### Data supplied
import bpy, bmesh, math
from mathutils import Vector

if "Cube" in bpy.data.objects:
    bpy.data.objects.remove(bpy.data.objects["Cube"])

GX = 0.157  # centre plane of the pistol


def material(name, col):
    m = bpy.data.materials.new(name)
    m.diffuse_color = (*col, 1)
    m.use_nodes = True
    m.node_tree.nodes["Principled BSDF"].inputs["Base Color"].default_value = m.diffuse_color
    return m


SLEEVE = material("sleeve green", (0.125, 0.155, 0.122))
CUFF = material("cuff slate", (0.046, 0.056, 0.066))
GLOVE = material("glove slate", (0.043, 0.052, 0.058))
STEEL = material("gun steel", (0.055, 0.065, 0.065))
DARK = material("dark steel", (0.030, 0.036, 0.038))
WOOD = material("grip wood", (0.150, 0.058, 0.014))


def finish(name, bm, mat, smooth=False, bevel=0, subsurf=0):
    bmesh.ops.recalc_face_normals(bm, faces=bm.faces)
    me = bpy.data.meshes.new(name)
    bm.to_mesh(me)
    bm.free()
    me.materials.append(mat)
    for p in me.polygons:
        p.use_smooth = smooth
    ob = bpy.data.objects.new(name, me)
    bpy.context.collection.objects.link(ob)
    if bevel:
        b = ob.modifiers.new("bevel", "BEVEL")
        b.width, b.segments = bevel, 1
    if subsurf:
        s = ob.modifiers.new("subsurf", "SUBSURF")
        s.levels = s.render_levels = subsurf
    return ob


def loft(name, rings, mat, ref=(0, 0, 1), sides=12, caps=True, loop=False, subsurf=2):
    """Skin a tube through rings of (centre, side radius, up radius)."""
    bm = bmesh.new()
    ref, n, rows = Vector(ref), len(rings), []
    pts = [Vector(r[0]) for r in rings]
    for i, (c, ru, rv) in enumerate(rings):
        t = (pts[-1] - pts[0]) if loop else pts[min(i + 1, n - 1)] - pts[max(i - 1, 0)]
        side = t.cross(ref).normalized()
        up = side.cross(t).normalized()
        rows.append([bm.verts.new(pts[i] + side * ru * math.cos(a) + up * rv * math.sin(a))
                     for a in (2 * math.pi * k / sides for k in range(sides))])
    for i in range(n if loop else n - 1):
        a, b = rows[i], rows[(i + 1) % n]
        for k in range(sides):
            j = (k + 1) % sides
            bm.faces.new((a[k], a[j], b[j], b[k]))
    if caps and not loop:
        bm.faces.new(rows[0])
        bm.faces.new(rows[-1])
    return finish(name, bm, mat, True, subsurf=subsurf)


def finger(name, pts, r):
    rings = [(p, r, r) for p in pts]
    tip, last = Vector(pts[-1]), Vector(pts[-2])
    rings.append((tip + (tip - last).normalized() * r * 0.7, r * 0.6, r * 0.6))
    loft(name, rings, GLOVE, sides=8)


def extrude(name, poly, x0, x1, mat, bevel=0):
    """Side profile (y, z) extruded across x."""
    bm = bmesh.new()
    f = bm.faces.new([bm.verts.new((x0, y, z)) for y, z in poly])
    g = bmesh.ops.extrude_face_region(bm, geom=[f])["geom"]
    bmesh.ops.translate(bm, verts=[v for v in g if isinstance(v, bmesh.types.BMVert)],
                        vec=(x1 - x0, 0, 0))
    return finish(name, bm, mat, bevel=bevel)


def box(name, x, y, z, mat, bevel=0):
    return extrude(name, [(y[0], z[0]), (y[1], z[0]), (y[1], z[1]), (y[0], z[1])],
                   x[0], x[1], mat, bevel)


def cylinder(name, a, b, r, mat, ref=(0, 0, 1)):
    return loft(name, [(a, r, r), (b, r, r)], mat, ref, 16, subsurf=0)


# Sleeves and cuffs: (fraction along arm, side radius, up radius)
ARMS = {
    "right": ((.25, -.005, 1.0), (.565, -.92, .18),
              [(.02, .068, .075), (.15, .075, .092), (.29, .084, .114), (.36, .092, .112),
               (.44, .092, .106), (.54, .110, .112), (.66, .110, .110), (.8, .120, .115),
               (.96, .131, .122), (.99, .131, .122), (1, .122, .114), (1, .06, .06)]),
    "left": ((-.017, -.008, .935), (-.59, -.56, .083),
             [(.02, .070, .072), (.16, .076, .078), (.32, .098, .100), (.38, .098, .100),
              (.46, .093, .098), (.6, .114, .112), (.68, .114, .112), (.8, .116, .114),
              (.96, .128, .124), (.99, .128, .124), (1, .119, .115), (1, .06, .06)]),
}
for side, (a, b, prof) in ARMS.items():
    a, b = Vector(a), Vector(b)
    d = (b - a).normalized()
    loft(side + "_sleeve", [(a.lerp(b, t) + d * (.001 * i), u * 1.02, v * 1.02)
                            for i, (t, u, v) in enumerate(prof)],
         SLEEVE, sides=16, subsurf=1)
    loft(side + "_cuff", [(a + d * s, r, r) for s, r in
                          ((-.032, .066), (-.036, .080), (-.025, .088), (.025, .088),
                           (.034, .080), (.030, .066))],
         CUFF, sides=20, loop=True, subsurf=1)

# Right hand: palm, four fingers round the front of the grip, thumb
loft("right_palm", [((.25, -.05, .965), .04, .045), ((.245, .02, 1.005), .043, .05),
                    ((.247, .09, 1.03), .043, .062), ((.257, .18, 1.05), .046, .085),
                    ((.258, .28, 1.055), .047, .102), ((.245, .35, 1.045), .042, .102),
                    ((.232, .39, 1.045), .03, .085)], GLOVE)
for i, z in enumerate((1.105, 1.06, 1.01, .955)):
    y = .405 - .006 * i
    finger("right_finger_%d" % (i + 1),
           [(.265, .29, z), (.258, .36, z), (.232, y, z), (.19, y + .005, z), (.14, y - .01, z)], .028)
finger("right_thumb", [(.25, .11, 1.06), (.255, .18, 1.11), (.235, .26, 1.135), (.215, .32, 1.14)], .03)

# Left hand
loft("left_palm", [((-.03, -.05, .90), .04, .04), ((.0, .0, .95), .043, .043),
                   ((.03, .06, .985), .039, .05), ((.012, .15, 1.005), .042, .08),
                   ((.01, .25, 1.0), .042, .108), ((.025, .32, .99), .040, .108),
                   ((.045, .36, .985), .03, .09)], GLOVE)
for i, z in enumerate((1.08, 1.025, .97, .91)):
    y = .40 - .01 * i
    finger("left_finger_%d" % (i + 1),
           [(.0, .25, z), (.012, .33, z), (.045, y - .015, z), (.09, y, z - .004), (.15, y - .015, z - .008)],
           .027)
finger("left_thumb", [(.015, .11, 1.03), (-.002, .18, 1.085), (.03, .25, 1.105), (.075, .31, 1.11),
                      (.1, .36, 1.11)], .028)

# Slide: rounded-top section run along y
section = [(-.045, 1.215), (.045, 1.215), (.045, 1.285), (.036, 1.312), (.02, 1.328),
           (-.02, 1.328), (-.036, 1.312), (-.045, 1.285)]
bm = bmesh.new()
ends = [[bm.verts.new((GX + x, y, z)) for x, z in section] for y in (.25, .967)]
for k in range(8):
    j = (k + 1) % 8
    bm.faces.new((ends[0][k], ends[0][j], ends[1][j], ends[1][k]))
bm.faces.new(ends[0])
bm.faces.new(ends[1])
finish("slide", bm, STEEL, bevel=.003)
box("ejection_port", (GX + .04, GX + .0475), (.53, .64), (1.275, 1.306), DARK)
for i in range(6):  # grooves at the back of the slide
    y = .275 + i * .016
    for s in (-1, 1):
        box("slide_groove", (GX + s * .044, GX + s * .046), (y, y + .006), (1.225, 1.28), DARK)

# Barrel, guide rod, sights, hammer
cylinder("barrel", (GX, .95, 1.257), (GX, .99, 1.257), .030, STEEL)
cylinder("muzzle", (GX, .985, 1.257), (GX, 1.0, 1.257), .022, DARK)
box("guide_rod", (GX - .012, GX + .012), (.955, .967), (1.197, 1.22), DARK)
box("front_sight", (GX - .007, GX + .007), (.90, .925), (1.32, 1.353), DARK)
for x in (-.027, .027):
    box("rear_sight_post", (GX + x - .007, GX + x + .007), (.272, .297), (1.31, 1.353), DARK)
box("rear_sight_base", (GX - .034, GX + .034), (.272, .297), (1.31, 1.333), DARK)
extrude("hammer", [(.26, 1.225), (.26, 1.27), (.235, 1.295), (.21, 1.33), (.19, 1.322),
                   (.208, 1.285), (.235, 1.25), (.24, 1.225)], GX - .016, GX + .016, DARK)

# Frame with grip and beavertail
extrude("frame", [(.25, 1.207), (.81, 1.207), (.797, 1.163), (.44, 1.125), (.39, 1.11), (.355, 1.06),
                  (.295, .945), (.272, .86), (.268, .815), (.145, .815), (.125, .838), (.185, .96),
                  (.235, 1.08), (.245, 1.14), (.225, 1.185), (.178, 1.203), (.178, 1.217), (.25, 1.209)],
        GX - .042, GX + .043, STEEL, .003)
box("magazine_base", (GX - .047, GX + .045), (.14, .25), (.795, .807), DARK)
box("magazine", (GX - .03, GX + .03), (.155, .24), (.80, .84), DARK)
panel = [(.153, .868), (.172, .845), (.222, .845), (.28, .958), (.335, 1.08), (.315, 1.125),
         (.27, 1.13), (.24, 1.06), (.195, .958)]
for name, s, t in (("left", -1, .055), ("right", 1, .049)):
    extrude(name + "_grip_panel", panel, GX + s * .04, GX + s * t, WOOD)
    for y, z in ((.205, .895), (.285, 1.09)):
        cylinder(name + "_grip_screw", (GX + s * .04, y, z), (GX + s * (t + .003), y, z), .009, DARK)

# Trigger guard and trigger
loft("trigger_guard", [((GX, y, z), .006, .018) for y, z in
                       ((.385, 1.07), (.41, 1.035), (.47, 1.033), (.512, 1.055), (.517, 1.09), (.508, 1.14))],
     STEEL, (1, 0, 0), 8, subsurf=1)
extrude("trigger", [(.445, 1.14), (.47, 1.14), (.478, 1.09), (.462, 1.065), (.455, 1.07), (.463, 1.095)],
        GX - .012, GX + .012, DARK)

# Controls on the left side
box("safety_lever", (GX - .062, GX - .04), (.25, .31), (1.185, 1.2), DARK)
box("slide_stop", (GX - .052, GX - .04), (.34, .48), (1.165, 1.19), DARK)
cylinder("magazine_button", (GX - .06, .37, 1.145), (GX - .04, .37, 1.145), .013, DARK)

### Aim of the task
Only the lines from the beginning of the listing through the line containing "s.levels = s.render_levels = subsurf" are wanted, each restated word for word.

### Response box
import bpy, bmesh, math
from mathutils import Vector

if "Cube" in bpy.data.objects:
    bpy.data.objects.remove(bpy.data.objects["Cube"])

GX = 0.157  # centre plane of the pistol


def material(name, col):
    m = bpy.data.materials.new(name)
    m.diffuse_color = (*col, 1)
    m.use_nodes = True
    m.node_tree.nodes["Principled BSDF"].inputs["Base Color"].default_value = m.diffuse_color
    return m


SLEEVE = material("sleeve green", (0.125, 0.155, 0.122))
CUFF = material("cuff slate", (0.046, 0.056, 0.066))
GLOVE = material("glove slate", (0.043, 0.052, 0.058))
STEEL = material("gun steel", (0.055, 0.065, 0.065))
DARK = material("dark steel", (0.030, 0.036, 0.038))
WOOD = material("grip wood", (0.150, 0.058, 0.014))


def finish(name, bm, mat, smooth=False, bevel=0, subsurf=0):
    bmesh.ops.recalc_face_normals(bm, faces=bm.faces)
    me = bpy.data.meshes.new(name)
    bm.to_mesh(me)
    bm.free()
    me.materials.append(mat)
    for p in me.polygons:
        p.use_smooth = smooth
    ob = bpy.data.objects.new(name, me)
    bpy.context.collection.objects.link(ob)
    if bevel:
        b = ob.modifiers.new("bevel", "BEVEL")
        b.width, b.segments = bevel, 1
    if subsurf:
        s = ob.modifiers.new("subsurf", "SUBSURF")
        s.levels = s.render_levels = subsurf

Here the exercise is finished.